Source records:

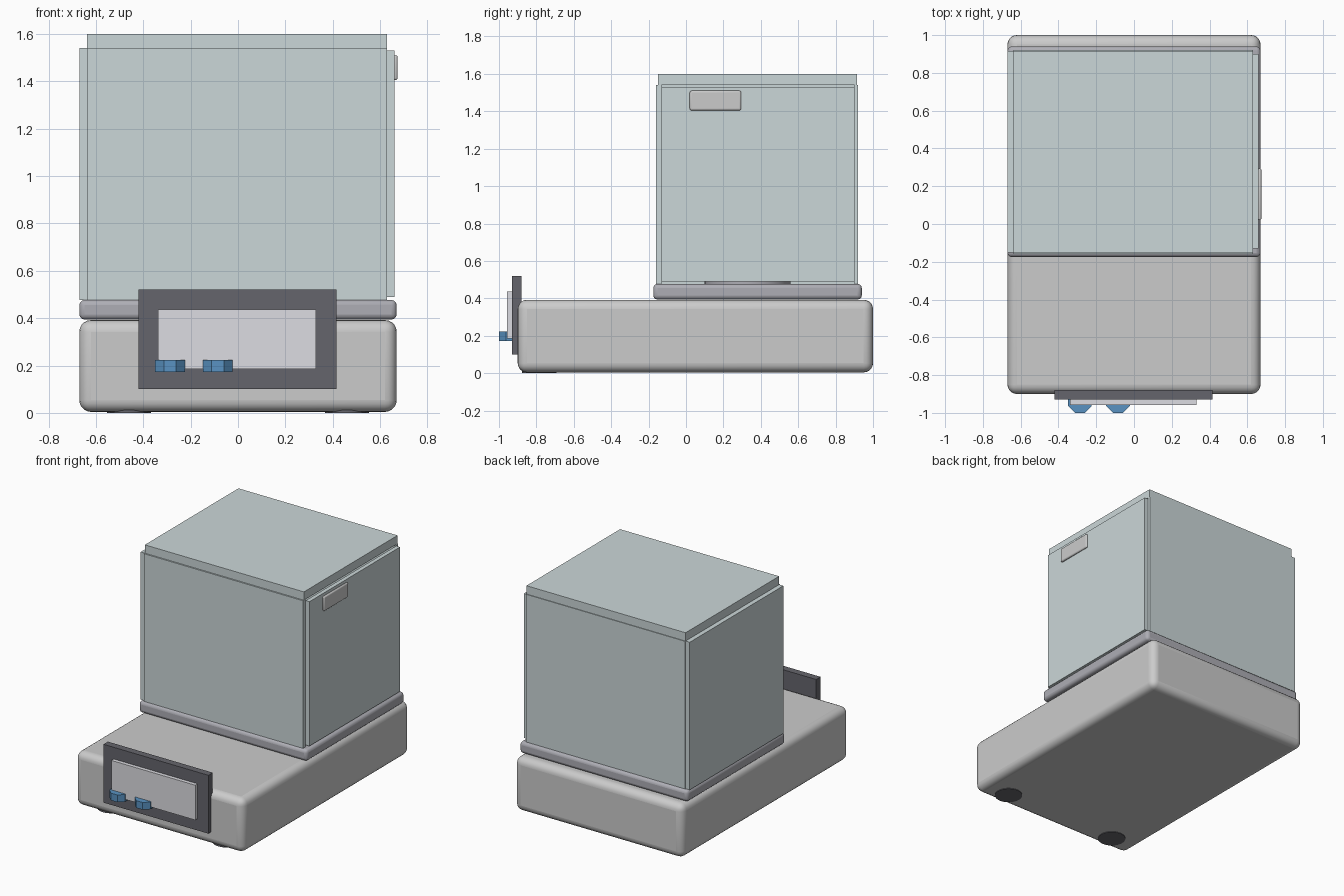
import bpy, bmesh, math
from mathutils import Matrix

if "Cube" in bpy.data.objects:
    bpy.data.objects.remove(bpy.data.objects["Cube"])


def material(name, color):
    m = bpy.data.materials.new(name)
    m.diffuse_color = (*color, 1)
    m.use_nodes = True
    m.node_tree.nodes["Principled BSDF"].inputs["Base Color"].default_value = m.diffuse_color
    return m


GLASS = material("pale_glass", (0.60, 0.68, 0.69))
DARK = material("dark_plastic", (0.13, 0.13, 0.15))
PALE = material("screen_grey", (0.72, 0.72, 0.76))
TRIM = material("trim_grey", (0.42, 0.42, 0.46))
BLUE = material("button_blue", (0.10, 0.29, 0.54))


def finish(name, bm, mat):
    me = bpy.data.meshes.new(name)
    bm.to_mesh(me)
    bm.free()
    ob = bpy.data.objects.new(name, me)
    bpy.context.collection.objects.link(ob)
    if mat:
        me.materials.append(mat)
    return ob


def smooth(ob):
    bpy.ops.object.select_all(action='DESELECT')
    bpy.context.view_layer.objects.active = ob
    ob.select_set(True)
    bpy.ops.object.shade_smooth_by_angle(angle=math.radians(35))


def box(name, x, y, z, mat=None, bevel=0, segments=4):
    bm = bmesh.new()
    bmesh.ops.create_cube(bm, size=1)
    for v in bm.verts:
        for i, (lo, hi) in enumerate((x, y, z)):
            v.co[i] = hi if v.co[i] > 0 else lo
    ob = finish(name, bm, mat)
    if bevel:
        mod = ob.modifiers.new("rounding", 'BEVEL')
        mod.width, mod.segments = bevel, segments
        smooth(ob)
    return ob


def disc(name, x, y, z0, z1, r, sides, mat=None, turn=0.0):
    bm = bmesh.new()
    bmesh.ops.create_cone(bm, cap_ends=True, segments=sides, radius1=r, radius2=r,
                          depth=z1 - z0,
                          matrix=Matrix.Translation((x, y, (z0 + z1) / 2)) @ Matrix.Rotation(turn, 4, 'Z'))
    ob = finish(name, bm, mat)
    if sides > 12:
        smooth(ob)
    return ob


# Body and chamber floor
box("base", (-0.67, 0.67), (-0.90, 1.0), (0.004, 0.392), None, 0.05, 5)
box("chamber_floor", (-0.67, 0.67), (-0.175, 0.94), (0.394, 0.477), TRIM, 0.022, 3)

# Feet under the front corners
for side, sx in (("right", 1), ("left", -1)):
    disc("foot_" + side, sx * 0.46, -0.785, 0.0, 0.02, 0.093, 32, DARK)

# Weighing pan inside the chamber
disc("weighing_pan", 0, 0.33, 0.47, 0.495, 0.23, 48, TRIM)

# Glass draught shield
box("front_glass", (-0.637, 0.63), (-0.16, -0.13), (0.477, 1.54), GLASS)
box("back_glass", (-0.637, 0.63), (0.90, 0.92), (0.477, 1.54), GLASS)
box("left_glass", (-0.67, -0.637), (-0.15, 0.915), (0.477, 1.54), GLASS)
box("right_door", (0.63, 0.66), (-0.13, 0.90), (0.49, 1.53), GLASS)
box("top_glass", (-0.637, 0.63), (-0.15, 0.915), (1.54, 1.60), GLASS)
box("door_handle", (0.655, 0.674), (0.02, 0.295), (1.405, 1.51), None, 0.009, 3)

# Display panel
box("display_frame", (-0.42, 0.415), (-0.93, -0.88), (0.10, 0.52), DARK)
box("display_screen", (-0.338, 0.33), (-0.957, -0.92), (0.185, 0.436), PALE)

# Eight-sided push buttons
for i, x in enumerate((-0.287, -0.085)):
    disc("button_%d" % (i + 1), x, -0.937, 0.172, 0.224, 0.068, 8, BLUE, math.pi / 8)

» **What to produce**
Reproduce exactly the lines above from the line with "me = bpy.data.meshes.new(name)" to the line with "bpy.ops.object.shade_smooth_by_angle(angle=math.radians(35))", including both, and add nothing.

» **Answer**
    me = bpy.data.meshes.new(name)
    bm.to_mesh(me)
    bm.free()
    ob = bpy.data.objects.new(name, me)
    bpy.context.collection.objects.link(ob)
    if mat:
        me.materials.append(mat)
    return ob


def smooth(ob):
    bpy.ops.object.select_all(action='DESELECT')
    bpy.context.view_layer.objects.active = ob
    ob.select_set(True)
    bpy.ops.object.shade_smooth_by_angle(angle=math.radians(35))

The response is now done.